#### Work task
Every line below that includes the word "return" needs to be copied.

#### Exercise input

*** Block opens ***

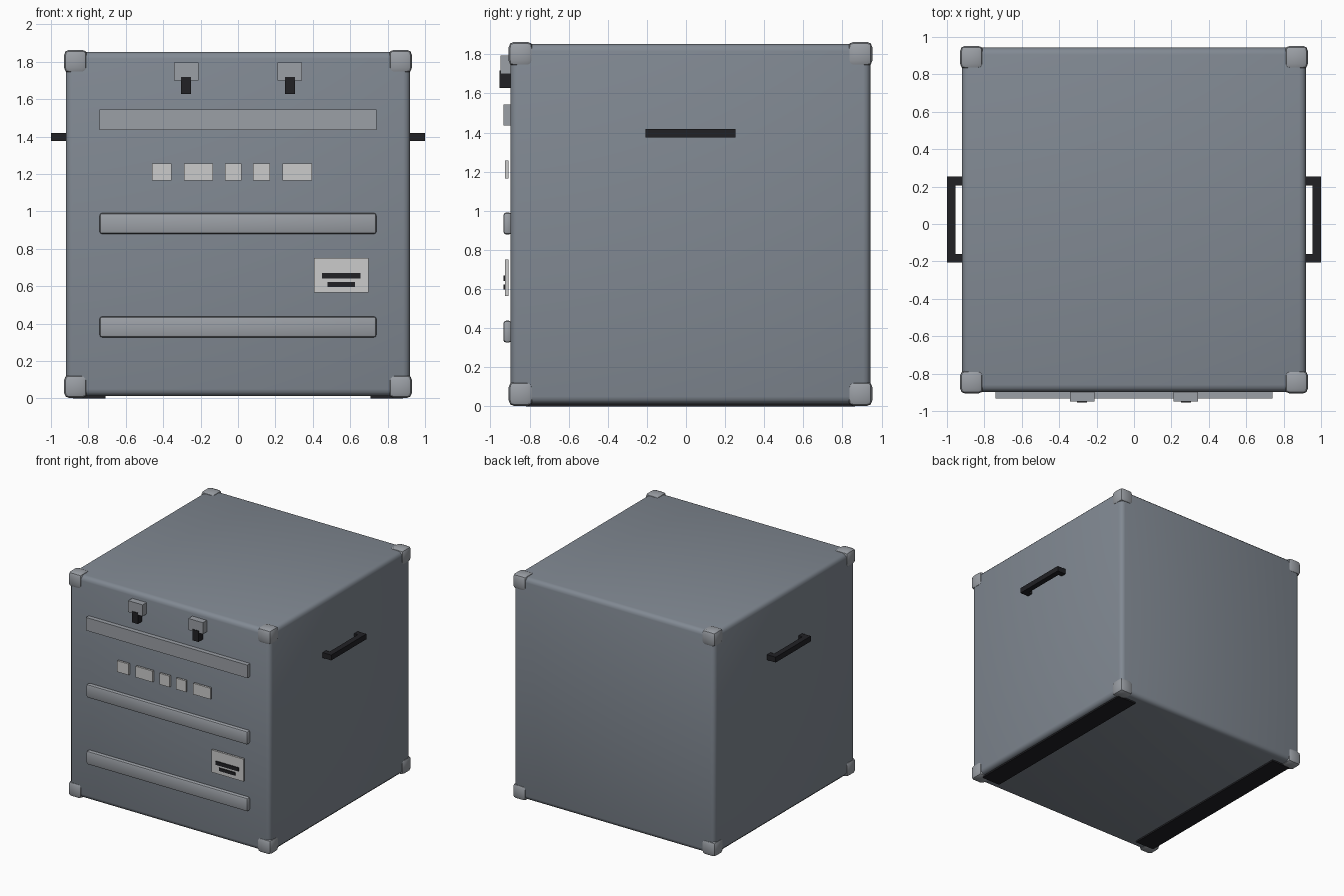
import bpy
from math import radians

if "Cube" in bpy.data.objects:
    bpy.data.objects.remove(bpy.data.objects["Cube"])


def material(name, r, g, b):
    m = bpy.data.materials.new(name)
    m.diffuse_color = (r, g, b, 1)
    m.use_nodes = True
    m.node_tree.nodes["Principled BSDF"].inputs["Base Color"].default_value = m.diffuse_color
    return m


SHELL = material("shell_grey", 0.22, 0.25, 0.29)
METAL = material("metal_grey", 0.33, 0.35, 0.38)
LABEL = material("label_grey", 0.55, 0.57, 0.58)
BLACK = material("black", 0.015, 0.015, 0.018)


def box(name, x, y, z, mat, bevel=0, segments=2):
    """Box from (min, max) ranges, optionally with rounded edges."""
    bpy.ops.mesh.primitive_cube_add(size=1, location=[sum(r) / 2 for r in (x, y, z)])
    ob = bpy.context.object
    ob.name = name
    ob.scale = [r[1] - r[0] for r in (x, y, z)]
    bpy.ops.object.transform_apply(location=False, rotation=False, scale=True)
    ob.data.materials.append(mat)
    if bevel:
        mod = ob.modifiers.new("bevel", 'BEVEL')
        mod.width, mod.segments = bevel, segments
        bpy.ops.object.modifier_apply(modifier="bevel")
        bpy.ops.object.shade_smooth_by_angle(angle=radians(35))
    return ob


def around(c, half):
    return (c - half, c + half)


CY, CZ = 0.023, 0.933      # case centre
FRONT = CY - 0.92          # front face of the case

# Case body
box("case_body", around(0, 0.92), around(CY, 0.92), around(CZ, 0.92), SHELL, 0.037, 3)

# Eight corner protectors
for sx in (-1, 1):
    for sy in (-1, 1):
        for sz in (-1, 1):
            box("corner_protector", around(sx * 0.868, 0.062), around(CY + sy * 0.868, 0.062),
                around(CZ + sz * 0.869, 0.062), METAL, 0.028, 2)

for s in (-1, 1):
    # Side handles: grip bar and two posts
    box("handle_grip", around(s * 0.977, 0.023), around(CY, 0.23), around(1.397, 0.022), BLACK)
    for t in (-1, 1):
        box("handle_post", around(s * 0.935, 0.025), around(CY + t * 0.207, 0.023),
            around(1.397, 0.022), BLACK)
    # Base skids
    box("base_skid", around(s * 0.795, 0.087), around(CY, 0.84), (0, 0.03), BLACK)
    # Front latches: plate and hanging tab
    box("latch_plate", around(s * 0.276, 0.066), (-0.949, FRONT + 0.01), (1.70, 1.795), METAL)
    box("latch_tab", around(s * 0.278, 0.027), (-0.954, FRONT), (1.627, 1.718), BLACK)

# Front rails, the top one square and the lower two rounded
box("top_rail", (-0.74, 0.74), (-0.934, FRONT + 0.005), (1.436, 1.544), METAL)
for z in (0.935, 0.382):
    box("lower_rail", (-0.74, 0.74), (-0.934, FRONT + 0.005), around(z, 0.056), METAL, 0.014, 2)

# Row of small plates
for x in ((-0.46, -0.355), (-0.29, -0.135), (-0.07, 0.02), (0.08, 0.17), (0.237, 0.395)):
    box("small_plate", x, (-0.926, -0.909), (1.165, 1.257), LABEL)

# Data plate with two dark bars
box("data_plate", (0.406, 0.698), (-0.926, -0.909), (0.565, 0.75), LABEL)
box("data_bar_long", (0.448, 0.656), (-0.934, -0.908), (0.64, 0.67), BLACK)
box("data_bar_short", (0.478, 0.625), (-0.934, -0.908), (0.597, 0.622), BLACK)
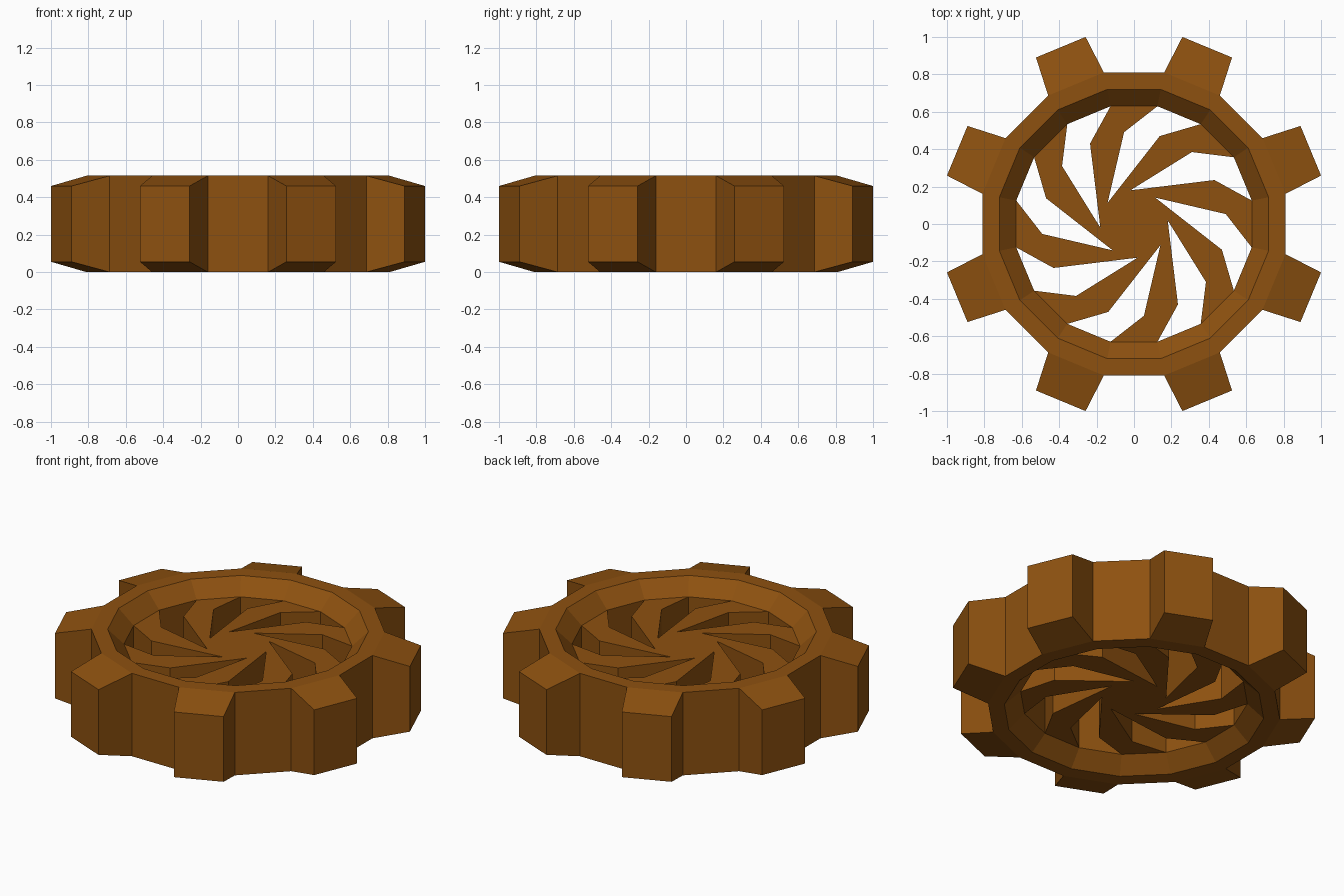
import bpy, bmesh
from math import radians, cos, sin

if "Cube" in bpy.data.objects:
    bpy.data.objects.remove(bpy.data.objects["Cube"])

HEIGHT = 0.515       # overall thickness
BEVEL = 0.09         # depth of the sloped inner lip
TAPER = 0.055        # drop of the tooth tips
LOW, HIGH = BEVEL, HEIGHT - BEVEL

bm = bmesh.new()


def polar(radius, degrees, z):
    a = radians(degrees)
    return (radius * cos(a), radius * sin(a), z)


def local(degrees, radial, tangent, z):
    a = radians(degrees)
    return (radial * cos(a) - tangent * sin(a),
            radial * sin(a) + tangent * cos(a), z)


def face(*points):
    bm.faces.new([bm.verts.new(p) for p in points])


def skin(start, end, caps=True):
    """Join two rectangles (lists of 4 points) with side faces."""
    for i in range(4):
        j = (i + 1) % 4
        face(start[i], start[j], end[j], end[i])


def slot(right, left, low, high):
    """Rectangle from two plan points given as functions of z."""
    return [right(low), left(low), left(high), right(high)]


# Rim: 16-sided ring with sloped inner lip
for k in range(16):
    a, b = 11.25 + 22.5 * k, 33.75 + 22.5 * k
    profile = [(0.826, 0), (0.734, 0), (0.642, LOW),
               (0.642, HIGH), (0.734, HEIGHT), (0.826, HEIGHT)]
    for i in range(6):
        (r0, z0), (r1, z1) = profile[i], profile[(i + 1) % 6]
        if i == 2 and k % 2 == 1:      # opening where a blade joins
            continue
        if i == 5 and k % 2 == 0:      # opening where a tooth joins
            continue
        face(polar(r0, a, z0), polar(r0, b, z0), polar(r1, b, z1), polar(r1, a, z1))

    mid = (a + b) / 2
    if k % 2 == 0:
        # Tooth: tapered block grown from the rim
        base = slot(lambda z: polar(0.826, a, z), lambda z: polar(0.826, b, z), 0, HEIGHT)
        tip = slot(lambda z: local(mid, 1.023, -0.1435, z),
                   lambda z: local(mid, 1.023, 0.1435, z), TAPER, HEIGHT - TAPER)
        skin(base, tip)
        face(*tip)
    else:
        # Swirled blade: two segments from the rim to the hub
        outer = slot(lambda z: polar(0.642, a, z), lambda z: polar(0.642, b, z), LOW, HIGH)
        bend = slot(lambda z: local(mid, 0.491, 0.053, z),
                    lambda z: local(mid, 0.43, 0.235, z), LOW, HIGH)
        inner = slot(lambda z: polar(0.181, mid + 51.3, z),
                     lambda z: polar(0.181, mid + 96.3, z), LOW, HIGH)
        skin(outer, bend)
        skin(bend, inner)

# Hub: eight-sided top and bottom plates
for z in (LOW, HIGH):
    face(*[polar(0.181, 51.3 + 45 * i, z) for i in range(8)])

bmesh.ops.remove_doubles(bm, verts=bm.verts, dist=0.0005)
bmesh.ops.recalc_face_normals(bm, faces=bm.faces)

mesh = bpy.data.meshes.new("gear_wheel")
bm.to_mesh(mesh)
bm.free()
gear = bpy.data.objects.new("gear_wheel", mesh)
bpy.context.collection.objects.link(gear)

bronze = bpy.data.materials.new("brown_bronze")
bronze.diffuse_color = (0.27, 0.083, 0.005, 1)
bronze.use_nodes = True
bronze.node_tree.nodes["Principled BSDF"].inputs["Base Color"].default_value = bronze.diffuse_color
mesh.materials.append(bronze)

*** Block closes ***

#### Answer space
    return m
    return ob
    return (c - half, c + half)
    return (radius * cos(a), radius * sin(a), z)
    return (radial * cos(a) - tangent * sin(a),
    return [right(low), left(low), left(high), right(high)]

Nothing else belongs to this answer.